People who call for terrorism attacks, even if they don’t counsel a specific act, could face up to five years in prison under new legislation the federal government wants to pass into law.
For instance, an individual in Canada who posts a video online that includes the phrase “Attack Canada” could be charged with advocating or promoting “terrorism offences in general.”
Individuals could be also charged even if they’re making general references to terror attacks in other countries.
The proposed new charge is part of a series of anti-terror measures the Harper government introduced Friday in a bill it says is necessary to protect Canadians in the wake of deadly attacks on soldiers last October that also led to a gunman storming Parliament.

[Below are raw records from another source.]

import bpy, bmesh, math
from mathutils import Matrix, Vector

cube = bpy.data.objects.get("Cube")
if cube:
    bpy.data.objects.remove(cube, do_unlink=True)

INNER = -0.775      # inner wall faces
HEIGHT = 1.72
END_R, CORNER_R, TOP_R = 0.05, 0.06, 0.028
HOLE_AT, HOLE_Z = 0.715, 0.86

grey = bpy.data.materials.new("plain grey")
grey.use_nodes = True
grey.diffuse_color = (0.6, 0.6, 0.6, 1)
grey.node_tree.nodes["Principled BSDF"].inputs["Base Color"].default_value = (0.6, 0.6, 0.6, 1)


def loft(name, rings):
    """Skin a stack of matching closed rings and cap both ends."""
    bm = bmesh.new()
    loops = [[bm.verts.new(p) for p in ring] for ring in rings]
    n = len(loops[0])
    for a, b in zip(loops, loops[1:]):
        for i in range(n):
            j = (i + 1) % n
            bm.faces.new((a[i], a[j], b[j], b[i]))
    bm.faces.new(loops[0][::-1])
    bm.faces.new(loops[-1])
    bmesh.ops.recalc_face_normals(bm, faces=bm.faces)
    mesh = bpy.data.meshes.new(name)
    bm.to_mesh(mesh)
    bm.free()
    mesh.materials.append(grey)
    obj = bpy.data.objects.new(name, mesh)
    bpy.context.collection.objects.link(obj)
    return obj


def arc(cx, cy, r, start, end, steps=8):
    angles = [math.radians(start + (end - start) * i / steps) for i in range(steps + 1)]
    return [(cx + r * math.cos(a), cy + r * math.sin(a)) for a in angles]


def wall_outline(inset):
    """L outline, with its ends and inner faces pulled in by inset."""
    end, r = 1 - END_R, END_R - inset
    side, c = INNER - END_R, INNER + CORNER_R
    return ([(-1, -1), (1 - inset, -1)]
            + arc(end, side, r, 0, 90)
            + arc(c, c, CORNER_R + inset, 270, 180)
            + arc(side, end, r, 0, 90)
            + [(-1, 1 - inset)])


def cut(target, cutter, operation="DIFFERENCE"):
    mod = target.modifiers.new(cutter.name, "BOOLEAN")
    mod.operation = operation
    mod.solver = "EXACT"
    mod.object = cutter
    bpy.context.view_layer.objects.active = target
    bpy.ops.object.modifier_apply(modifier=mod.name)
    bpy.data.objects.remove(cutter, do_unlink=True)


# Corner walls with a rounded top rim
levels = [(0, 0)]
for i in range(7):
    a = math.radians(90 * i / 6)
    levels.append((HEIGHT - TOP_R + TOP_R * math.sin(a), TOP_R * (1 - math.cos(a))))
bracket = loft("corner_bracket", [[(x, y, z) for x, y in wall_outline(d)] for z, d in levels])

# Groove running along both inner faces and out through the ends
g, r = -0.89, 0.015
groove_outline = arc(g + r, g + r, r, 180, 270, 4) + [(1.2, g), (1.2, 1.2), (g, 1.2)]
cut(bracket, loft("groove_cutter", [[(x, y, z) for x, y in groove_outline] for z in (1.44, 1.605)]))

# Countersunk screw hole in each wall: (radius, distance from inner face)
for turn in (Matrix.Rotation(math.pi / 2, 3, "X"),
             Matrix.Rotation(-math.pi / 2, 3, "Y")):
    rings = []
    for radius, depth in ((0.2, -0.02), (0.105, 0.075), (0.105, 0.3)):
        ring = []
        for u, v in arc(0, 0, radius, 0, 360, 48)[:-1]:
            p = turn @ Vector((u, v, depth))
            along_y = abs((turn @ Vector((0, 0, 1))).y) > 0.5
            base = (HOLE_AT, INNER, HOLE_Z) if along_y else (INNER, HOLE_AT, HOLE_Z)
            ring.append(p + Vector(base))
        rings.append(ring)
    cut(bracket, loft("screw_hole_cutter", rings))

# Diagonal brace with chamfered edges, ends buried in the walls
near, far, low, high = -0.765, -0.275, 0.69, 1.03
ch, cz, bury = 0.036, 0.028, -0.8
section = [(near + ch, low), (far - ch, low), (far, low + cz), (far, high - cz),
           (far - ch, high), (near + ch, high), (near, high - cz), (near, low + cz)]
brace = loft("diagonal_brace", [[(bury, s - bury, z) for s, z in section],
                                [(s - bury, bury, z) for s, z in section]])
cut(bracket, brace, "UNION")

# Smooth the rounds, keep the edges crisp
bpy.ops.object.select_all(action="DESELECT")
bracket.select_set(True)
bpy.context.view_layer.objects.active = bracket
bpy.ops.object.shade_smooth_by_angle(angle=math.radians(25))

This Anti-Terrorism Act represents the most sweeping increase in power for Canadian security agencies since legislative changes passed in the aftermath of the Sept. 11, 2001 terrorist attacks.

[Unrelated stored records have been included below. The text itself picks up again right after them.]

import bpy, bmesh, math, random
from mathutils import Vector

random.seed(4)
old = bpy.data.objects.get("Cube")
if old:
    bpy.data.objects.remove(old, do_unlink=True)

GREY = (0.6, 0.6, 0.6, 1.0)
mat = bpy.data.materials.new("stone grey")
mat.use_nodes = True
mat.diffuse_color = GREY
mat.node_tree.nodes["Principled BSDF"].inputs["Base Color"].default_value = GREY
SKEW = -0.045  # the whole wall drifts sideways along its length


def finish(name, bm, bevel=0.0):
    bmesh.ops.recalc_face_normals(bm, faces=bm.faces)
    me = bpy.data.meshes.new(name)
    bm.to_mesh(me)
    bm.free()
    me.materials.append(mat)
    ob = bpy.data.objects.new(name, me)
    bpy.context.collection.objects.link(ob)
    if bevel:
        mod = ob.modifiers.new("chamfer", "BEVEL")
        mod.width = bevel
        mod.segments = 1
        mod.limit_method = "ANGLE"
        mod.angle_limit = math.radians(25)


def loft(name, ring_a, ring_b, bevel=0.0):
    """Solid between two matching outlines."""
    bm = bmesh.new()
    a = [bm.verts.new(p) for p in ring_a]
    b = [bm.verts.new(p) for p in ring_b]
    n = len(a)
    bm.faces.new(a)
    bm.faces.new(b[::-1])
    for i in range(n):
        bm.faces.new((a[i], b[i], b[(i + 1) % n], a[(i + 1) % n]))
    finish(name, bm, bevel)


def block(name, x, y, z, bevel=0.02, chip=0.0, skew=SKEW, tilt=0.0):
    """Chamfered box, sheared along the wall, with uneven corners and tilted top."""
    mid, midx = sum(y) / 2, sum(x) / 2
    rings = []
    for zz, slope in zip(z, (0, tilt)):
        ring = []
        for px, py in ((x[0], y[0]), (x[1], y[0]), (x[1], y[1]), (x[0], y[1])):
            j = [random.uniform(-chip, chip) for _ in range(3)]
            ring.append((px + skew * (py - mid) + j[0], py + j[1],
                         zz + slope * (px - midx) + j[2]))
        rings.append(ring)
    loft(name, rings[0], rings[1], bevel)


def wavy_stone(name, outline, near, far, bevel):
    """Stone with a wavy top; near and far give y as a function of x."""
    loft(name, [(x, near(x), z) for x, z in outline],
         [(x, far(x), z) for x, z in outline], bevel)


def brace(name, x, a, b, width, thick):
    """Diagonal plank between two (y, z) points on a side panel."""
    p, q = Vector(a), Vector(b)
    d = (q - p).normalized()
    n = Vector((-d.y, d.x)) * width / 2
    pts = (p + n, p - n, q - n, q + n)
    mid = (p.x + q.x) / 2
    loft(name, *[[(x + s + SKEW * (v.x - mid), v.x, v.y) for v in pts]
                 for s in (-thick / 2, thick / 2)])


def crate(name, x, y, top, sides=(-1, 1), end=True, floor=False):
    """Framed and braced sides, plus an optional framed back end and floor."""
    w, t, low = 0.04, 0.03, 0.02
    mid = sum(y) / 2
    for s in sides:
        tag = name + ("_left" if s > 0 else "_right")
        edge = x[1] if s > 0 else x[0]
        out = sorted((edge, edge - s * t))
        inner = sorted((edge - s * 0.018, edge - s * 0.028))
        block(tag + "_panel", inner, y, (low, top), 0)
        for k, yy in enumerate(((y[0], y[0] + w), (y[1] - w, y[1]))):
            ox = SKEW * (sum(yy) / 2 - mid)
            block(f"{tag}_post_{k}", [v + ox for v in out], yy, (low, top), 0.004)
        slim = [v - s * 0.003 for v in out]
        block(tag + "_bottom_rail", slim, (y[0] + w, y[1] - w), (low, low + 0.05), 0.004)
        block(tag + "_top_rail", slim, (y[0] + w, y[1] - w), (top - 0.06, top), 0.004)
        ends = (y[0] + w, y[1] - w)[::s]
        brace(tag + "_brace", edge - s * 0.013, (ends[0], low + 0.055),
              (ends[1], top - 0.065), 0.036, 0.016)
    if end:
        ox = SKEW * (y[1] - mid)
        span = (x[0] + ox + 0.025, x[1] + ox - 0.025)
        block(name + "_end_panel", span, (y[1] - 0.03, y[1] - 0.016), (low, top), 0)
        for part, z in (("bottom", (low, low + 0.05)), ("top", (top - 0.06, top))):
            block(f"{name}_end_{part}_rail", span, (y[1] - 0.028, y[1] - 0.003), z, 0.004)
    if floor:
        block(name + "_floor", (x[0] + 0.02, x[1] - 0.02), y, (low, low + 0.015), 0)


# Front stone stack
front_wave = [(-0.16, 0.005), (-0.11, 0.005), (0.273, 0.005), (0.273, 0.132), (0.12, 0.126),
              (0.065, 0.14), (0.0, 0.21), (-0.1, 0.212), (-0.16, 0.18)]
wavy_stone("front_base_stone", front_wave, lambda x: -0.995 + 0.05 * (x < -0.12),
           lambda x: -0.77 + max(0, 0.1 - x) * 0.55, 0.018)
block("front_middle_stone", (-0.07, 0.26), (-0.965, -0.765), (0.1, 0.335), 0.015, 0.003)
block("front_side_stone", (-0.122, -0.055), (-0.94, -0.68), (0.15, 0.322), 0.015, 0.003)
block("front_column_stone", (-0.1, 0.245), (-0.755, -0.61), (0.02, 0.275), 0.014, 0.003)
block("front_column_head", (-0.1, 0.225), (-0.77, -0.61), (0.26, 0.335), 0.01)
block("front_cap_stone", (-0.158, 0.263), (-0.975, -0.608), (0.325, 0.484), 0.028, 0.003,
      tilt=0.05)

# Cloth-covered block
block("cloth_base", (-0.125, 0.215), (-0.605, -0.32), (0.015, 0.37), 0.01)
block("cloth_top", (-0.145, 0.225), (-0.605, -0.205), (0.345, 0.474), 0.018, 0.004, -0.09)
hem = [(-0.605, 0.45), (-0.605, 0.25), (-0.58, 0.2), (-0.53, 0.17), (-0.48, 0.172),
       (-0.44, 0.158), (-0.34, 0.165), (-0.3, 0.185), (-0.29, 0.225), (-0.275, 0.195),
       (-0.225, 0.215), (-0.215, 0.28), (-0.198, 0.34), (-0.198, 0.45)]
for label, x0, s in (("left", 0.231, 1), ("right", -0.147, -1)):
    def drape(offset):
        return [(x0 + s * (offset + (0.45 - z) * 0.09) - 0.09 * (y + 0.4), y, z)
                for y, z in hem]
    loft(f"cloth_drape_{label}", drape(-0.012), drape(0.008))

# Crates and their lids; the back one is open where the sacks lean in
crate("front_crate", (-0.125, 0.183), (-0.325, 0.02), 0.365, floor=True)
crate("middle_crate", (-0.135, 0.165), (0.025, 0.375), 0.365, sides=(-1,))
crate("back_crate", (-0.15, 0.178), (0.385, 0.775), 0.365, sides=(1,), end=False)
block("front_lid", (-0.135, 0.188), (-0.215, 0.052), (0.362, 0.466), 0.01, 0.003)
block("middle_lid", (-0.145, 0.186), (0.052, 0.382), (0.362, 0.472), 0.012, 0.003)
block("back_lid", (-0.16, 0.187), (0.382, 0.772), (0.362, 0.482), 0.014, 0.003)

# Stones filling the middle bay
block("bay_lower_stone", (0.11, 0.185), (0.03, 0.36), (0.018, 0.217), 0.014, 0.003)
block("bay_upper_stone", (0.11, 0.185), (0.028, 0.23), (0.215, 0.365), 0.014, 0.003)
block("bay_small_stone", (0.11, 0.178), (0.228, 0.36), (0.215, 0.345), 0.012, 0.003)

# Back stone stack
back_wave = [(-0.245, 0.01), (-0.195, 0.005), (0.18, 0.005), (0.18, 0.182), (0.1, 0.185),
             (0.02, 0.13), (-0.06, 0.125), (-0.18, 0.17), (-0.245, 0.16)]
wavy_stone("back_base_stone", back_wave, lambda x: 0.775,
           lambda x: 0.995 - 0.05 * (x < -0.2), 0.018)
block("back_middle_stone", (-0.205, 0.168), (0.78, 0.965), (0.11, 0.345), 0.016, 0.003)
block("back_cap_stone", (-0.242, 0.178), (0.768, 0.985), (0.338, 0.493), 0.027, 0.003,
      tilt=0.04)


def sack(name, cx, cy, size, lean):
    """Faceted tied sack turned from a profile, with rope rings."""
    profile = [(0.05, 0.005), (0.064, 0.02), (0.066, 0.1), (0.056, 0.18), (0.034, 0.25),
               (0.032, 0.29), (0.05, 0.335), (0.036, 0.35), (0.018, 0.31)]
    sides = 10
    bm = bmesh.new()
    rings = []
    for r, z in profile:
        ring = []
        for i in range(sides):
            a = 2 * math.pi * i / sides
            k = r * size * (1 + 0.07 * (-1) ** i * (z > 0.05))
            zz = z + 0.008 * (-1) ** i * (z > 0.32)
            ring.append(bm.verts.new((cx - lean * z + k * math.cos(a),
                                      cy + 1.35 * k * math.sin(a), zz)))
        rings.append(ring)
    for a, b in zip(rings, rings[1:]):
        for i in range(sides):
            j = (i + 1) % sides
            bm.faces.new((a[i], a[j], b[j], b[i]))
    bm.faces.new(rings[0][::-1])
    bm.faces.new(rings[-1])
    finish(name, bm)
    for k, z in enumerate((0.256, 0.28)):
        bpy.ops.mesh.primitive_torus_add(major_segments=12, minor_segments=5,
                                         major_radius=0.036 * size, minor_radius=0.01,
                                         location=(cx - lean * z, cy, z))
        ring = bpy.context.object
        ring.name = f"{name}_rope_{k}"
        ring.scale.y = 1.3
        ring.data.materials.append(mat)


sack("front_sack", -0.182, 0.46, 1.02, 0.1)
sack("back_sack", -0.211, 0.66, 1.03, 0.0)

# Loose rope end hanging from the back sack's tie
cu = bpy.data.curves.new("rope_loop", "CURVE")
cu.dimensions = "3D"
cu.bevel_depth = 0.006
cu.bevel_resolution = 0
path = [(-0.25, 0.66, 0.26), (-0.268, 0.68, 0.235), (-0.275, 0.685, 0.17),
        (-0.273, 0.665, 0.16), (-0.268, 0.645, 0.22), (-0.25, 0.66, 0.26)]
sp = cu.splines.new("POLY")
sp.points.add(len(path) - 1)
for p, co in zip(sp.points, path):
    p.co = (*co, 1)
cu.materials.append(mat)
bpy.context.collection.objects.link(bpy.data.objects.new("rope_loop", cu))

The new criminal code offence for promoting terrorism is a marked departure from the current situation, in which police can only take action when an online posting refers to a specific attack, such as killing a particular category of individuals or targeting a precise location.
Other measures include:

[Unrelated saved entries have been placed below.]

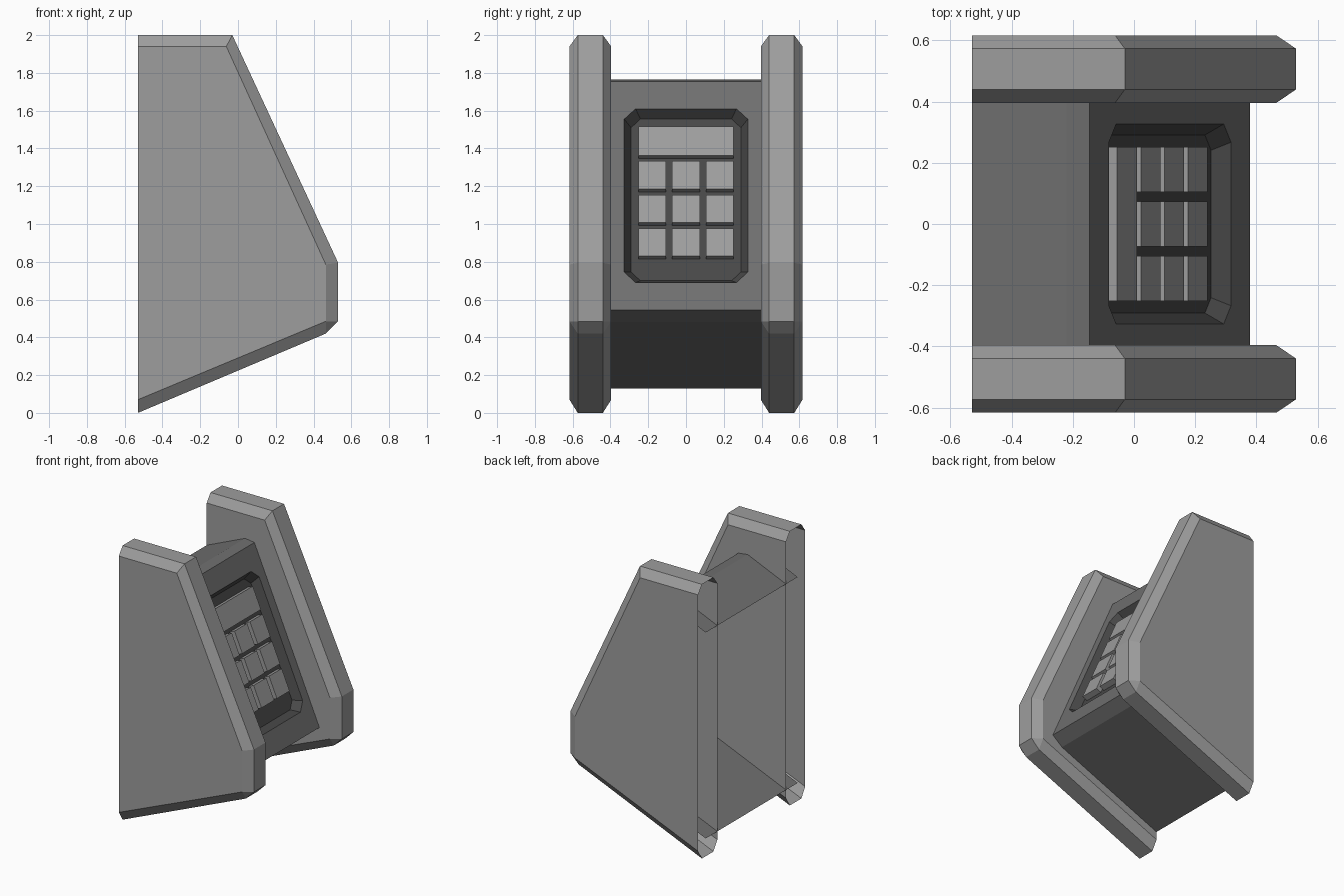
import bpy, bmesh, math

if "Cube" in bpy.data.objects:
    bpy.data.objects.remove(bpy.data.objects["Cube"])


def material(name, v):
    m = bpy.data.materials.new(name)
    m.diffuse_color = (v, v, v, 1)
    m.use_nodes = True
    m.node_tree.nodes["Principled BSDF"].inputs["Base Color"].default_value = m.diffuse_color
    return m


LIGHT = material("light grey", 0.34)
MID = material("mid grey", 0.16)
DARK = material("dark grey", 0.065)


def make(name, bm, mat):
    bmesh.ops.remove_doubles(bm, verts=bm.verts, dist=1e-5)
    bmesh.ops.recalc_face_normals(bm, faces=bm.faces)
    me = bpy.data.meshes.new(name)
    bm.to_mesh(me)
    bm.free()
    me.materials.append(mat)
    ob = bpy.data.objects.new(name, me)
    bpy.context.collection.objects.link(ob)
    return ob


def bridge(bm, a, b, closed=False):
    n = len(a)
    for i in range(n if closed else n - 1):
        j = (i + 1) % n
        vs = [a[i], a[j], b[j], b[i]]
        if (vs[2].co - vs[3].co).length < 1e-6:
            vs.pop()
        bm.faces.new(vs)


# Side panels: chamfered shells, open at the back (x = -0.53)
RIM = [(-.53, 0), (.465, .42), (.53, .485), (.53, .795), (-.03, 2), (-.53, 2)]
CAP = [(-.53, .07), (.465, .485), (.465, .485), (.465, .785), (-.062, 1.94), (-.53, 1.94)]
for side, name in ((-1, "front_side_panel"), (1, "rear_side_panel")):
    bm = bmesh.new()
    rings = [[bm.verts.new((x, side * y, z)) for x, z in pts]
             for pts, y in ((CAP, .396), (RIM, .44), (RIM, .573), (CAP, .617))]
    bridge(bm, rings[1], rings[0])
    bridge(bm, rings[1], rings[2])
    bridge(bm, rings[2], rings[3])
    for r in (rings[0], rings[3]):
        bm.faces.new([r[0], r[1], r[3], r[4], r[5]])
    make(name, bm, LIGHT)

# Sloped front plane: s runs up the slope, d is depth behind it
X0, Z0, X1, Z1 = .38, .545, -.145, 1.755
L = math.hypot(X1 - X0, Z1 - Z0)
UX, UZ = (X1 - X0) / L, (Z1 - Z0) / L


def on_slope(y, s, d=0.0):
    return (X0 + UX * s - UZ * d, y, Z0 + UZ * s + UX * d)


def octagon(w, s0, s1, c, d):
    pts = [(-w, s0 + c), (-w + c, s0), (w - c, s0), (w, s0 + c),
           (w, s1 - c), (w - c, s1), (-w + c, s1), (-w, s1 - c)]
    return [on_slope(y, s, d) for y, s in pts]


OPENING = octagon(.327, .158, 1.161, .06, 0)
FLOOR = octagon(.291, .193, 1.126, .05, .056)

# Central body: open-backed strip with an octagonal opening in its slope
W = .53
bm = bmesh.new()
for chain in ([(-.53, .13), (.30, .48), (X0, Z0)],
              [(X1, Z1), (-.22, 1.765), (-.53, 1.632)]):
    bridge(bm, *[[bm.verts.new((x, y, z)) for x, z in chain] for y in (-W, W)])
corner = [bm.verts.new(on_slope(y, s)) for y, s in ((-W, 0), (W, 0), (W, L), (-W, L))]
hole = [bm.verts.new(p) for p in OPENING]
for k in range(4):
    a, b = hole[2 * k], hole[2 * k + 1]
    bm.faces.new([corner[k], b, a])
    bm.faces.new([corner[k], corner[(k + 1) % 4], hole[(2 * k + 2) % 8], b])
make("body", bm, MID)

# Recessed tray for the keys
bm = bmesh.new()
top = [bm.verts.new(p) for p in OPENING]
low = [bm.verts.new(p) for p in FLOOR]
bridge(bm, top, low, True)
bm.faces.new(low)
make("key_recess", bm, DARK)


# Display and keys: blocks standing on the recess floor
def block(name, y0, y1, s0, s1):
    bm = bmesh.new()
    rect = ((y0, s0), (y1, s0), (y1, s1), (y0, s1))
    lo, hi = [[bm.verts.new(on_slope(y, s, d)) for y, s in rect] for d in (.056, .014)]
    bridge(bm, lo, hi, True)
    bm.faces.new(lo)
    bm.faces.new(hi)
    make(name, bm, LIGHT)


for row in range(3):
    for col in range(3):
        yc, s = (col - 1) * .178, .317 + row * .1937
        block(f"key_{row}_{col}", yc - .073, yc + .073, s, s + .16)
block("display", -.251, .251, .898, 1.064)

- Giving Canada’s spy agency the power to intervene and disrupt threats to national security at home and abroad, a major change from its existing mandate where it merely collects intelligence and hands off an intervention role to the RCMP.
- Give courts the power to order the removal of “terrorist propaganda” from websites operating using Canadian Internet service providers.
- Making it easier for authorities to restrict the movements of suspected jihadists, meaning they can apply to a court if they only believe terrorist activity “may be carried out.” The previous threshold called on law-enforcement authorities to state they believed an act “will be carried out.”
- Extending the length of time authorities can detain suspected terrorists for up to seven days from three.
- Relaxing the threshold needed to prevent suspected jihadis from boarding a plane, allowing the Minister of Transport to bar those whom the government believes are heading abroad to take part in terrorist activities.
- Granting government departments explicit authority to share private information, including passport applications, or confidential commercial data, with law enforcement agencies.
Prime Minister Stephen Harper said these changes are necessary given what he called the war declared by jihadists following a “distortion of Islam.”
“Over the last few years a great evil has been descending over our world,” Mr. Harper told an audience in Richmond Hill, Ont., Friday. “Jihadi terrorism is one of the most dangerous enemies our world has ever faced.”
Mr. Harper said Canada is a target because its democratic freedom.
“Canadians are targeted by these terrorists for no other reason than that we are Canadians,” he said. “They want to harm us because they hate our society and our values. They hate pluralism, they hate tolerance and the freedom we enjoy.”
He said the measures could not necessarily prevent a terrorist act in Canada, but that they were necessary to reduce the risk of one. “Bad things sometimes happen…terrorists themselves will adjust to the legislation,” he said.
Mr. Harper defended the legislation when asked whether the new powers given to police infringed on other rights.
“We do not buy the argument that every time you protect Canadians you take away civil liberties,” he said.
The Canadian Security Intelligence Service’s role is currently restricted to collecting intelligence, analyzing and reporting on dangers to Canada, but the new legislation rewrites its mandate to allow CSIS agents to take action to foil security threats.
Ottawa is building in judicial oversight for this new CSIS power, however, and will require the agency to obtain a court warrant to flex its new muscles. As long as a judge approves, CSIS agents would be able to cancel someone’s travel reservations, for instance, or disrupt a banking transaction or electronic communications.
The new power would lift a fundamental restriction on CSIS’s activities and gives the agency a measure of authority that’s currently reserved for police forces. CSIS, a civilian agency, was created in the early 1980s after an inquiry into the RCMP security service’s illegal activities and civil-rights abuses recommended that policing be separated from intelligence gathering.
The government justifies these changes to CSIS by saying that the agency is often the first in Canada to detect a threat because it’s continually gathering intelligence and conducting surveillance, and is therefore best placed to act to disrupt a new threat before it can grow.
CSIS would still not be a law enforcement agency after these legislative changes. It would not be granted authority to arrest or detain people, for instance.
Today, CSIS informs the RCMP when it detects terror threats and hands the matter off, letting the Mounties conduct their own investigation. Ottawa argues that Canada needs to be able to act more quickly in an environment where terrorist threats can rapidly escalate from concepts to planning to execution, sources say.
The Conservative government holds a majority of seats in the Commons and the legislation is expected to pass easily.
Ottawa is also planning a more robust government financed campaign to thwart radicalization in young people, separate from the legislation being unveiled Friday.
Steven Chase And Daniel Leblanc
Ottawa — The Globe and Mail
Published Friday, Jan. 30 2015, 12:37 PM EST
Last updated Friday, Jan. 30 2015, 2:39 PM EST